Give the records below again, word for word. No pictures belong in the copy.
[[ Data for processing open ]]
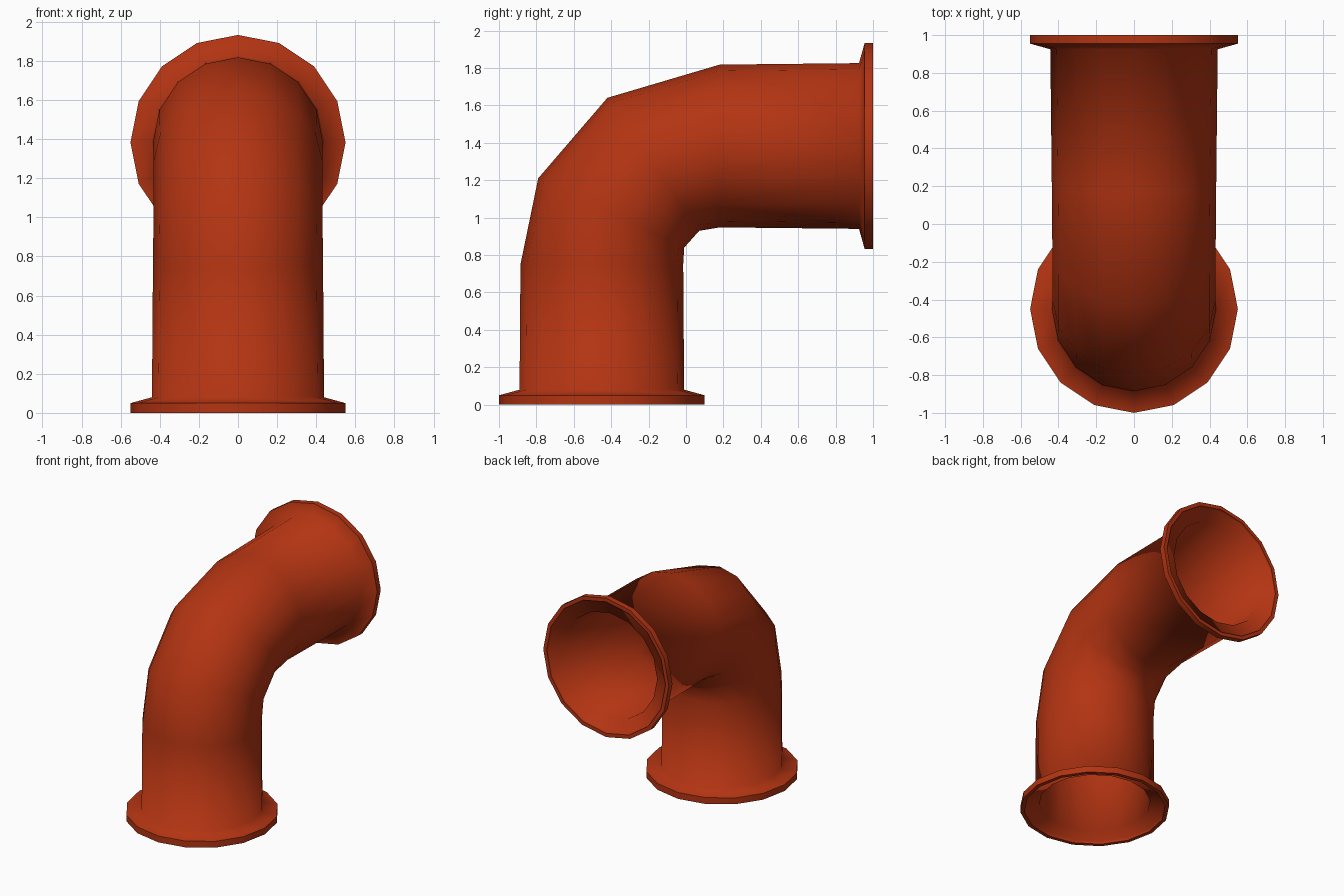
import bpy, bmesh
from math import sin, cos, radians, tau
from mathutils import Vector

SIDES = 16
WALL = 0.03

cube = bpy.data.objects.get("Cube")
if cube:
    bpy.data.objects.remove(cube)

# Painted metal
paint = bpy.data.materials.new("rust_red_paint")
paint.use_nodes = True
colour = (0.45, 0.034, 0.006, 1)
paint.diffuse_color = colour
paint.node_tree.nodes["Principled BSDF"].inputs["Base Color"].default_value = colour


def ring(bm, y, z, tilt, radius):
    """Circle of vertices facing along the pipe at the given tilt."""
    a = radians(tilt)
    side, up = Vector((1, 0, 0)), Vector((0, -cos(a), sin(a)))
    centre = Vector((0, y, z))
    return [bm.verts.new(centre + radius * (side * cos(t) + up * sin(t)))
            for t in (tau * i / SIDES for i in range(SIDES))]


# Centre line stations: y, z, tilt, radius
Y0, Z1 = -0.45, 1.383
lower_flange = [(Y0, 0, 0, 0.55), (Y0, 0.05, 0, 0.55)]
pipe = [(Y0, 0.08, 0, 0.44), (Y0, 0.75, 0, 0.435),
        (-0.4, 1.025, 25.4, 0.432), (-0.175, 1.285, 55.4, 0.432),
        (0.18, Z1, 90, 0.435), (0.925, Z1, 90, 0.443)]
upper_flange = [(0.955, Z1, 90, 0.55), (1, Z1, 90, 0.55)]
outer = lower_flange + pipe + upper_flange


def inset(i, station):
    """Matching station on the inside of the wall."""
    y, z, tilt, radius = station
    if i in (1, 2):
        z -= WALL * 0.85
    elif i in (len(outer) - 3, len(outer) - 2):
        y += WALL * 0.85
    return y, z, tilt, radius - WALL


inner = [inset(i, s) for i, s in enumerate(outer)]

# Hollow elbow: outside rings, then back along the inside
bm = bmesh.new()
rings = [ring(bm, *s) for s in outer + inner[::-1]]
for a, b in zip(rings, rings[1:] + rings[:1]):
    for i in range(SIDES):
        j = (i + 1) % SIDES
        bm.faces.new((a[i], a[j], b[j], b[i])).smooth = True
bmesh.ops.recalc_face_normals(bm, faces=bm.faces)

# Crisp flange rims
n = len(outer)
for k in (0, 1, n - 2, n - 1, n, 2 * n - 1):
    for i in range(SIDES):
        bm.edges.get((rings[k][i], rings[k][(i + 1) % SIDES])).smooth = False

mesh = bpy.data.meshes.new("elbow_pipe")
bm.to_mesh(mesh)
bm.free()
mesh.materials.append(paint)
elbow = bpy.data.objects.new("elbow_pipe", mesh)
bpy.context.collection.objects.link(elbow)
[[ Data for processing closed ]]
Response:
import bpy, bmesh
from math import sin, cos, radians, tau
from mathutils import Vector

SIDES = 16
WALL = 0.03

cube = bpy.data.objects.get("Cube")
if cube:
    bpy.data.objects.remove(cube)

# Painted metal
paint = bpy.data.materials.new("rust_red_paint")
paint.use_nodes = True
colour = (0.45, 0.034, 0.006, 1)
paint.diffuse_color = colour
paint.node_tree.nodes["Principled BSDF"].inputs["Base Color"].default_value = colour


def ring(bm, y, z, tilt, radius):
    """Circle of vertices facing along the pipe at the given tilt."""
    a = radians(tilt)
    side, up = Vector((1, 0, 0)), Vector((0, -cos(a), sin(a)))
    centre = Vector((0, y, z))
    return [bm.verts.new(centre + radius * (side * cos(t) + up * sin(t)))
            for t in (tau * i / SIDES for i in range(SIDES))]


# Centre line stations: y, z, tilt, radius
Y0, Z1 = -0.45, 1.383
lower_flange = [(Y0, 0, 0, 0.55), (Y0, 0.05, 0, 0.55)]
pipe = [(Y0, 0.08, 0, 0.44), (Y0, 0.75, 0, 0.435),
        (-0.4, 1.025, 25.4, 0.432), (-0.175, 1.285, 55.4, 0.432),
        (0.18, Z1, 90, 0.435), (0.925, Z1, 90, 0.443)]
upper_flange = [(0.955, Z1, 90, 0.55), (1, Z1, 90, 0.55)]
outer = lower_flange + pipe + upper_flange


def inset(i, station):
    """Matching station on the inside of the wall."""
    y, z, tilt, radius = station
    if i in (1, 2):
        z -= WALL * 0.85
    elif i in (len(outer) - 3, len(outer) - 2):
        y += WALL * 0.85
    return y, z, tilt, radius - WALL


inner = [inset(i, s) for i, s in enumerate(outer)]

# Hollow elbow: outside rings, then back along the inside
bm = bmesh.new()
rings = [ring(bm, *s) for s in outer + inner[::-1]]
for a, b in zip(rings, rings[1:] + rings[:1]):
    for i in range(SIDES):
        j = (i + 1) % SIDES
        bm.faces.new((a[i], a[j], b[j], b[i])).smooth = True
bmesh.ops.recalc_face_normals(bm, faces=bm.faces)

# Crisp flange rims
n = len(outer)
for k in (0, 1, n - 2, n - 1, n, 2 * n - 1):
    for i in range(SIDES):
        bm.edges.get((rings[k][i], rings[k][(i + 1) % SIDES])).smooth = False

mesh = bpy.data.meshes.new("elbow_pipe")
bm.to_mesh(mesh)
bm.free()
mesh.materials.append(paint)
elbow = bpy.data.objects.new("elbow_pipe", mesh)
bpy.context.collection.objects.link(elbow)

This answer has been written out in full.